So I started thinking about how to arrive at a ballpark estimate. I quickly realized that my single mosquito would very likely die before it would be able to mate. The German saying “Die sterben wie die Fliegen” (they die like flies), may have something to it after all. But if you increase the number to a still very low 200 initial mutant individuals, the likelihood for at least a few successful matings starts to be reasonable.
I ended up modeling the whole idea in a spread sheet. I know almost nothing about either modeling populations of insects or the genetic particulars of actual CRISPR methods as they are applied, so all of this is very, very rough. But it’s still some interesting results. I wanted to see how the numbers work out for really big “local” populations. I have no idea if these numbers are anywhere close to reasonable, and there seems to be remarkably little data on the number of mosquitoes in a given area. So I came up with 4 Billion mosquitoes, which I wildly guessed might be the number that live on a small island in the middle of the wet season in a mosquito infested area (so that you can meaningfully talk about a single “population” that is not constantly mixing with mosquitoes from the surroundings).
My modeling has several dramatic weaknesses, e.g. it assumes perfectly random matings without regard to geographic proximity etc which is clearly unrealistic. Another thing is that the numeric factors for successful matings & the fraction of eggs that develop into successfully reproducing adults were tweaked to arrive at stable populations whereas real mosquito populations surely vary wildly in size depending on external factors.
I originally wanted to use Guesstimate to enter ranges of plausible values and have it estimate the final ranges via Monte Carlo simulation (drawing random numbers with given distributions for every ranged variable and calculating the spreadsheet formulas with those), but Guesstimate is still too cumbersome to use for repetitive calculations, so I had to do it with vanilla google docs and with single precise values for the individual factors.
The result for those particular numbers with my guessed parameters was that it would take about 26 generations for those 200 initial mutants to spread their malaria resistance allele to be expressed in the majority of the population (and pretty much totally replace the wild type mosquitoes 2 generations later).

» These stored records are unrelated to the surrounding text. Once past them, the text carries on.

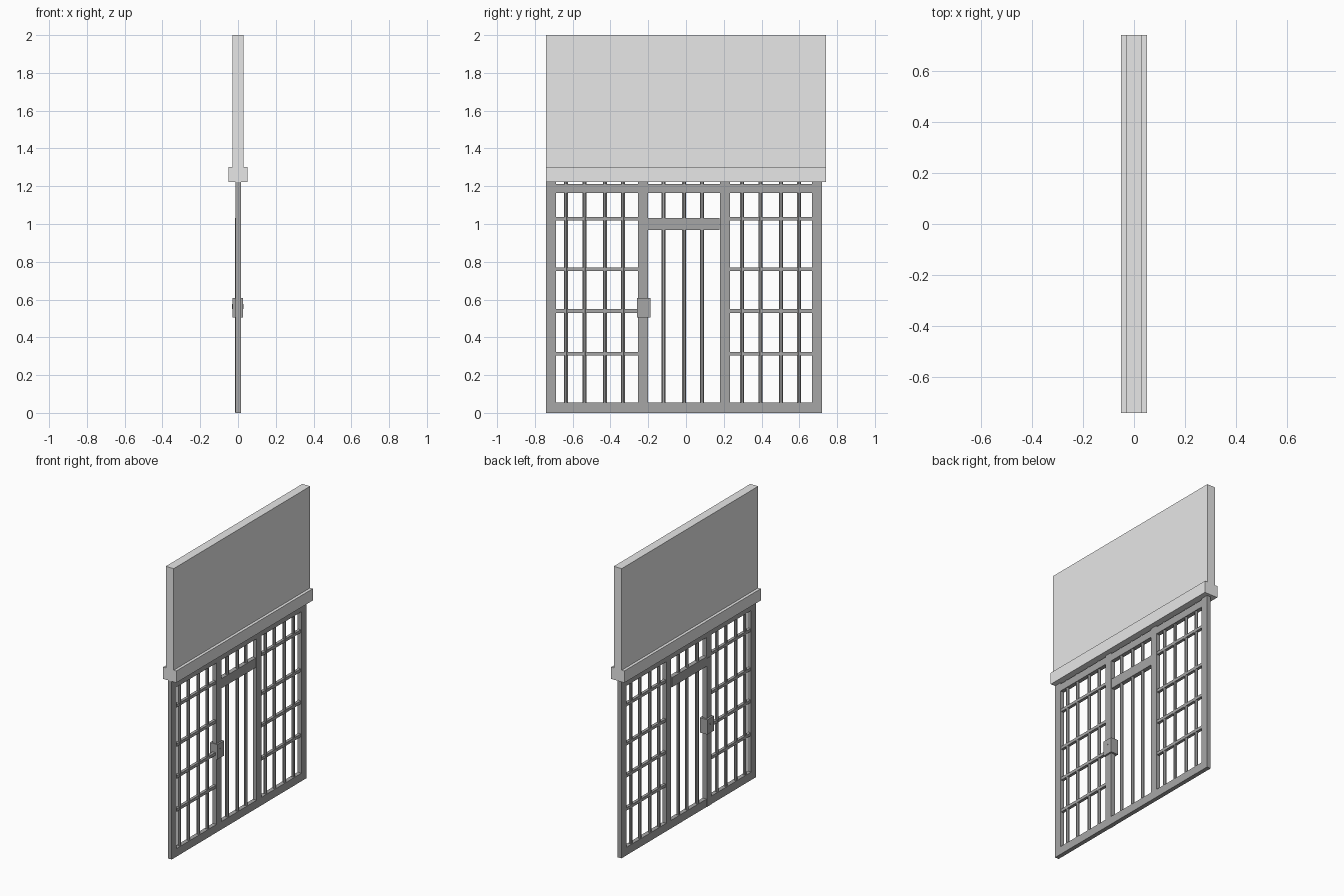
import bpy, math

if "Cube" in bpy.data.objects:
    bpy.data.objects.remove(bpy.data.objects["Cube"])


def material(name, v):
    m = bpy.data.materials.new(name)
    m.diffuse_color = (v, v, v, 1)
    m.use_nodes = True
    m.node_tree.nodes["Principled BSDF"].inputs["Base Color"].default_value = m.diffuse_color
    return m


STONE = material("light_stone", 0.8)
IRON = material("grey_iron", 0.38)


def box(name, x, y, z, mat=IRON):
    """Box from (min, max) ranges on each axis."""
    bpy.ops.mesh.primitive_cube_add(size=1, location=[sum(r) / 2 for r in (x, y, z)])
    o = bpy.context.object
    o.name = name
    o.scale = [r[1] - r[0] for r in (x, y, z)]
    bpy.ops.object.transform_apply(location=False, rotation=False, scale=True)
    o.data.materials.append(mat)
    return o


def rod(name, y, z0, z1, r=0.0115):
    """Upright faceted bar."""
    bpy.ops.mesh.primitive_cylinder_add(vertices=8, radius=r, depth=z1 - z0,
                                        location=(0, y, (z0 + z1) / 2),
                                        rotation=(0, 0, math.pi / 8))
    o = bpy.context.object
    o.name = name
    o.data.materials.append(IRON)


FX = (-0.014, 0.015)   # depth of the fixed frame
DX = (-0.017, 0.013)   # depth of the door frame

# Solid wall above the gate and its thicker lintel
box("upper_wall", (-0.03, 0.03), (-0.74, 0.74), (1.30, 2.0), STONE)
box("lintel", (-0.05, 0.05), (-0.74, 0.74), (1.222, 1.303), STONE)

# Upright posts
for name, y in (("left_post", (-0.74, -0.687)), ("lock_post", (-0.254, -0.201)),
                ("hinge_post", (0.18, 0.233)), ("right_post", (0.667, 0.72))):
    box(name, FX, y, (0, 1.222))

# Top and bottom rails
for name, y in (("left", (-0.687, -0.254)), ("middle", (-0.201, 0.18)),
                ("right", (0.233, 0.667))):
    box(name + "_top_rail", FX, y, (1.163, 1.213))
    box(name + "_bottom_rail", FX, y, (0, 0.055))

# Door frame: stile on each side and a header
box("door_lock_stile", DX, (-0.25, -0.202), (0.001, 1.02))
box("door_header", DX, (-0.202, 0.177), (0.967, 1.033))

# Upright bars of the side panels and the door
for y in (-0.636, -0.538, -0.43, -0.334, 0.297, 0.395, 0.503, 0.599,
          -0.119, -0.01, 0.085):
    rod("upright_bar", y, 0.05, 1.222)

# Cross bars of the side panels
for z in (0.313, 0.54, 0.76, 1.028):
    for name, y in (("left_cross_bar", (-0.687, -0.254)),
                    ("right_cross_bar", (0.233, 0.667))):
        box(name, (-0.01, 0.01), y, (z - 0.01, z + 0.01))

# Lock case with a small keyhole plate on both sides
box("lock_case", (-0.03, 0.027), (-0.26, -0.188), (0.506, 0.608))
for x in (-0.03, 0.027):
    bpy.ops.mesh.primitive_cylinder_add(vertices=12, radius=0.007, depth=0.003,
                                        location=(x, -0.225, 0.57),
                                        rotation=(0, math.pi / 2, 0))
    bpy.context.object.name = "keyhole_round"
    bpy.context.object.data.materials.append(IRON)
    box("keyhole_slot", (x - 0.0015, x + 0.0015), (-0.228, -0.222), (0.55, 0.566))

When I was done with this, I was pretty appalled at how hard it is to audit spreadsheets. No wonder Reinhart/Rogoff made a really embarrassing Excel error back in 2010… Since I have recently started to work with the programming languages Haskell and Elm, I wondered if it would be easier for a non-programmer to understand and verify source code in Elm than it would be to verify excel formulas. I was also looking for something that can be written and run on the web without installing anything. So I wrote the same modeling again in Elm and published it as a gist on github. To run it, copy the code and paste it into elm-lang.org/try. The results are slightly different because I made the Elm code a little more precise (it doesn’t allow for fractions of a mosquito to mate ;) ).
Purescript would have been an interesting choice since they had a self-hosted compiler that was compiled into JS at one point, but it was so much slower than the native one they gave up on it. So like the elm version they now have a Try Purescript website with a compiler running on a hosted machine.

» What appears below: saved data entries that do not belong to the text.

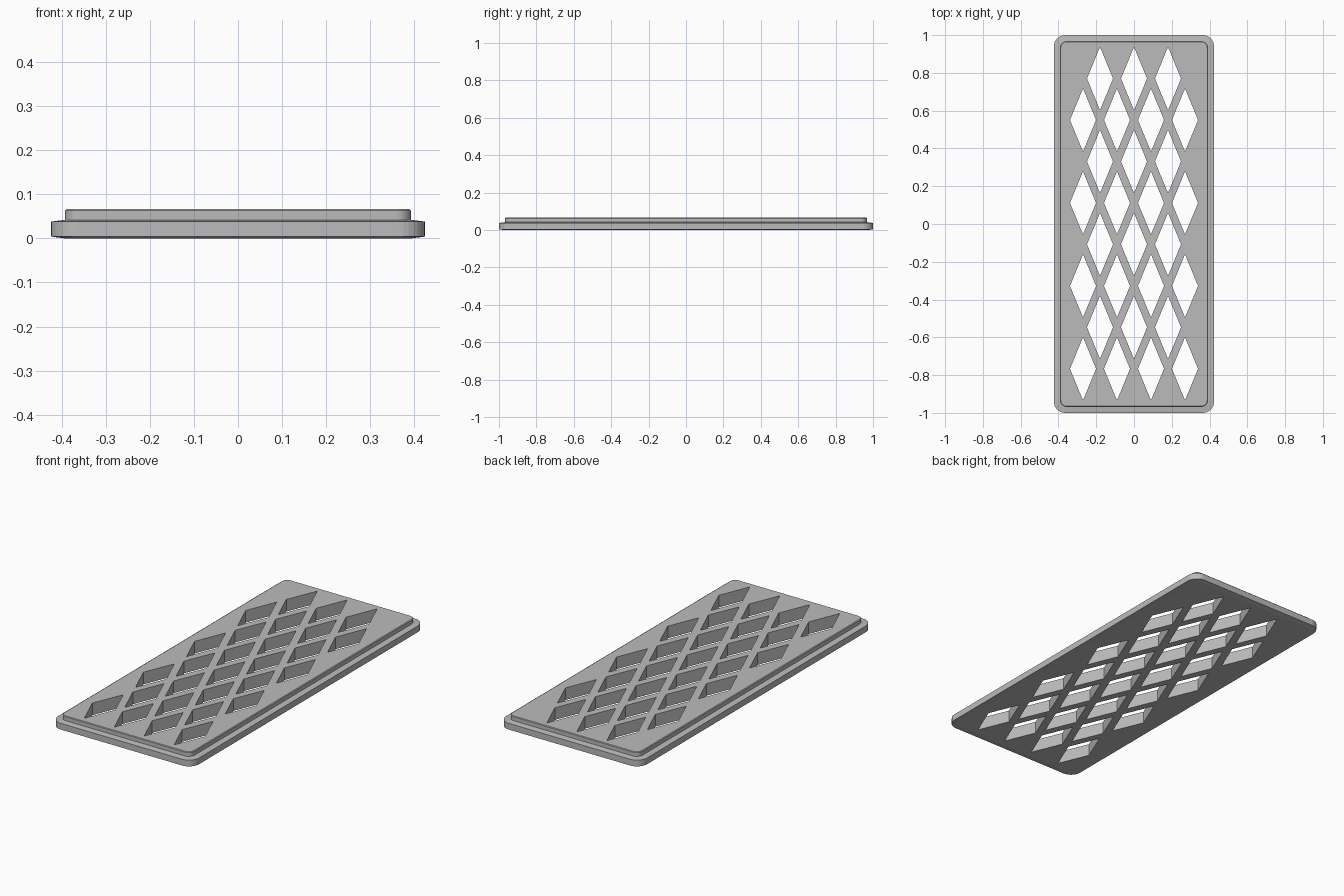
import bpy, bmesh
from math import cos, sin, pi

if "Cube" in bpy.data.objects:
    bpy.data.objects.remove(bpy.data.objects["Cube"])

HALF_X, HALF_Y = 0.424, 1.0
ARC_STEPS = 8

# Single grey material
grey = bpy.data.materials.new("mid_grey")
grey.use_nodes = True
color = (0.5, 0.5, 0.5, 1)
grey.diffuse_color = color
grey.node_tree.nodes["Principled BSDF"].inputs["Base Color"].default_value = color


def outline(inset, radius):
    """Counter-clockwise rounded rectangle, set in from the plate's edge."""
    cx, cy = HALF_X - inset - radius, HALF_Y - inset - radius
    corners = [(cx, cy), (-cx, cy), (-cx, -cy), (cx, -cy)]
    points = []
    for i, (x, y) in enumerate(corners):
        for step in range(ARC_STEPS + 1):
            a = (i + step / ARC_STEPS) * pi / 2
            points.append((x + radius * cos(a), y + radius * sin(a)))
    return points


def loft(bm, layers):
    """Closed solid through a stack of (outline, height) layers."""
    rings = [[bm.verts.new((x, y, z)) for x, y in pts] for pts, z in layers]
    for low, high in zip(rings, rings[1:]):
        n = len(low)
        for i in range(n):
            j = (i + 1) % n
            bm.faces.new((low[i], low[j], high[j], high[i]))
    bm.faces.new(rings[0][::-1])
    bm.faces.new(rings[-1])


def make_object(name, bm):
    mesh = bpy.data.meshes.new(name)
    bm.to_mesh(mesh)
    bm.free()
    obj = bpy.data.objects.new(name, mesh)
    bpy.context.collection.objects.link(obj)
    mesh.materials.append(grey)
    return obj


# Stepped plate: (inset, corner radius, height) from the bottom up
profile = [(0.03, 0.04, 0), (0, 0.06, 0.004), (0, 0.06, 0.038),
           (0.032, 0.035, 0.042), (0.032, 0.035, 0.063), (0.036, 0.031, 0.066)]
bm = bmesh.new()
loft(bm, [(outline(inset, r), z) for inset, r, z in profile])
plate = make_object("lattice_plate", bm)

# Diamond openings in alternating rows of three and four
bm = bmesh.new()
for row in range(8):
    count = 3 + row % 2
    y = 0.77 - row * 0.2195
    for col in range(count):
        x = (col - (count - 1) / 2) * 0.18
        diamond = [(x + 0.069, y), (x, y + 0.167), (x - 0.069, y), (x, y - 0.167)]
        loft(bm, [(diamond, -0.1), (diamond, 0.2)])
cutter = make_object("diamond_cutter", bm)
cutter.hide_render = True

# Cut the openings, then discard the cutter
cut = plate.modifiers.new("openings", 'BOOLEAN')
cut.operation = 'DIFFERENCE'
cut.solver = 'EXACT'
cut.object = cutter
bpy.context.view_layer.objects.active = plate
plate.select_set(True)
bpy.ops.object.modifier_apply(modifier=cut.name)
bpy.data.objects.remove(cutter)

The next thing I actually want to try is wolfram alpha which has a slightly nastier syntax but brings many high level functions that might allow me to write a version with Monte Carlo sampling from probability distributions for all parameters in an understandable way without writing too much code. I am also considering writing the code to do a Monte Carlo simulation in Elm but since “Try Elm” doesn’t let you use any additional libraries, I’d have to write a lot of supporting code to be able to perform the simulation.

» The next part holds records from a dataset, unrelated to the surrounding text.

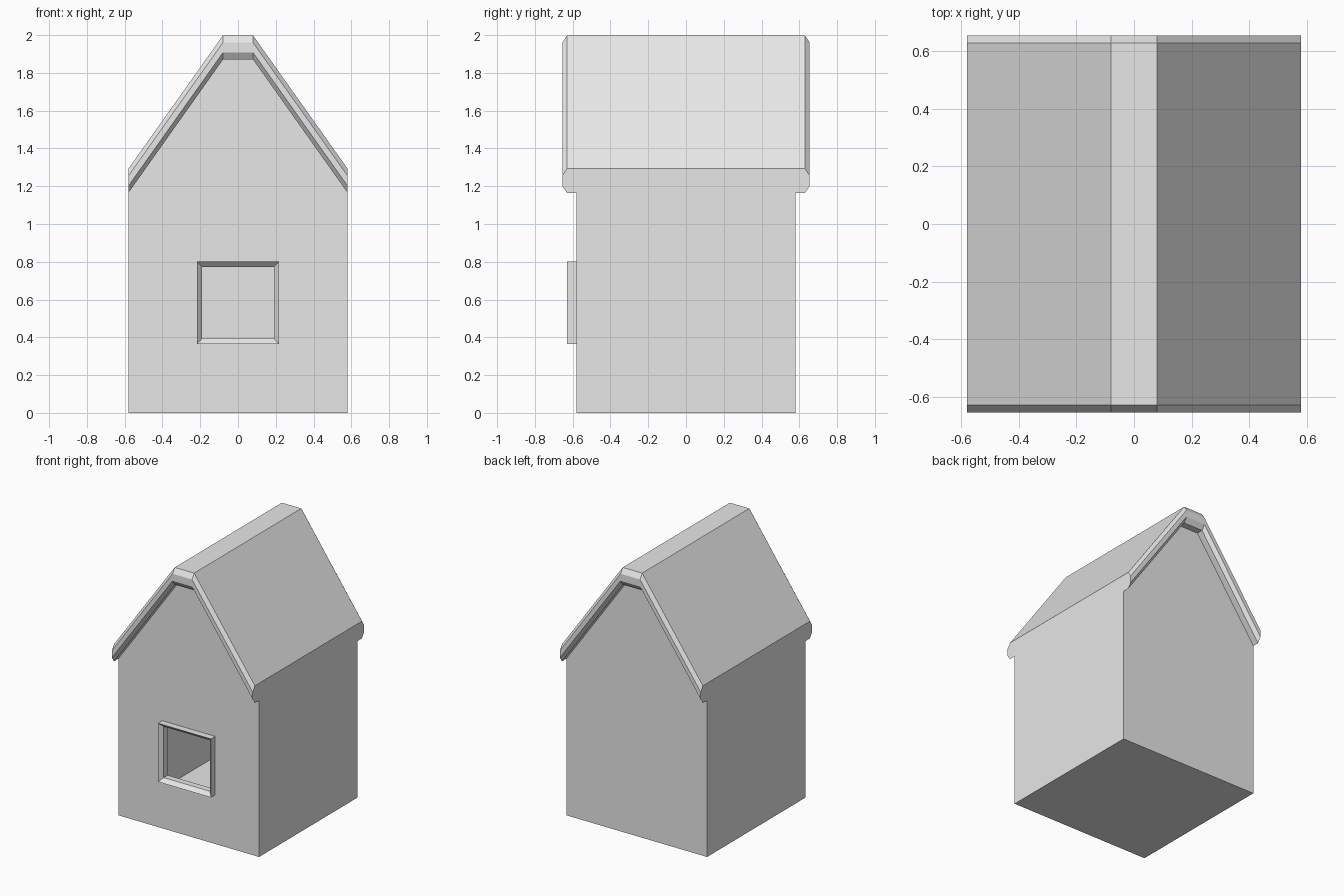
import bpy
import bmesh

cube = bpy.data.objects.get("Cube")
if cube:
    bpy.data.objects.remove(cube, do_unlink=True)

grey = bpy.data.materials.new("light_grey")
grey.use_nodes = True
grey.diffuse_color = (0.8, 0.8, 0.8, 1)
grey.node_tree.nodes["Principled BSDF"].inputs["Base Color"].default_value = (0.8, 0.8, 0.8, 1)


def finish(name, bm):
    bmesh.ops.recalc_face_normals(bm, faces=bm.faces[:])
    mesh = bpy.data.meshes.new(name)
    bm.to_mesh(mesh)
    bm.free()
    mesh.materials.append(grey)
    obj = bpy.data.objects.new(name, mesh)
    bpy.context.collection.objects.link(obj)
    return obj


def sweep(name, rings, closed):
    """Join matching rings of points; cap the ends unless the path is closed."""
    bm = bmesh.new()
    loops = [[bm.verts.new(p) for p in ring] for ring in rings]
    pairs = list(zip(loops, loops[1:]))
    if closed:
        pairs.append((loops[-1], loops[0]))
    else:
        bm.faces.new(loops[0])
        bm.faces.new(loops[-1])
    for a, b in pairs:
        for i in range(len(a)):
            j = (i + 1) % len(a)
            bm.faces.new((a[i], a[j], b[j], b[i]))
    return finish(name, bm)


HALF = 0.58            # half width and half depth of the house
EAVE, RIDGE = 1.165, 1.87
WIN_Z = 0.583          # height of the window centre
gable = [(-HALF, EAVE), (-0.08, RIDGE), (0.08, RIDGE), (HALF, EAVE)]
corners = [(-1, -1), (1, -1), (1, 1), (-1, 1)]

# Roof: bevelled slab section carried over the gable line
edge = [(0.63, 0), (0.655, 0.037), (0.655, 0.09), (0.63, 0.128)]
section = edge + [(-y, dz) for y, dz in reversed(edge)]
sweep("roof", [[(x, y, z + dz) for y, dz in section] for x, z in gable], False)

# Walls: thin hollow shell with a window opening in the front
bm = bmesh.new()
outline = [(-HALF, 0)] + gable + [(HALF, 0)]
front = [bm.verts.new((x, -HALF, z)) for x, z in outline]
back = [bm.verts.new((x, HALF, z)) for x, z in outline]
hole = [bm.verts.new((sx * 0.2, -HALF, WIN_Z + sz * 0.2)) for sx, sz in corners]
bm.faces.new(back)
for i, j in ((0, 1), (4, 5), (5, 0)):      # side walls and floor
    bm.faces.new((front[i], front[j], back[j], back[i]))
border = []
for loop in (front, hole):
    for a, b in zip(loop, loop[1:] + loop[:1]):
        border.append(bm.edges.get((a, b)) or bm.edges.new((a, b)))
bmesh.ops.triangle_fill(bm, use_beauty=True, use_dissolve=False,
                        edges=border, normal=(0, -1, 0))
finish("walls", bm)

# Window frame: square ring with splayed inner lips
profile = [(0.218, -0.63), (0.19, -0.602), (0.19, -0.555), (0.218, -0.53)]
sweep("window_frame",
      [[(sx * r, y, WIN_Z + sz * r) for r, y in profile] for sx, sz in corners], True)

I’ll blog again about how well Wolfram Alpha performed if it turns out to be a viable alternative. If you have any comments on my methods or ideas for good other ways to simulate this, please let me know in the comments on on Twitter!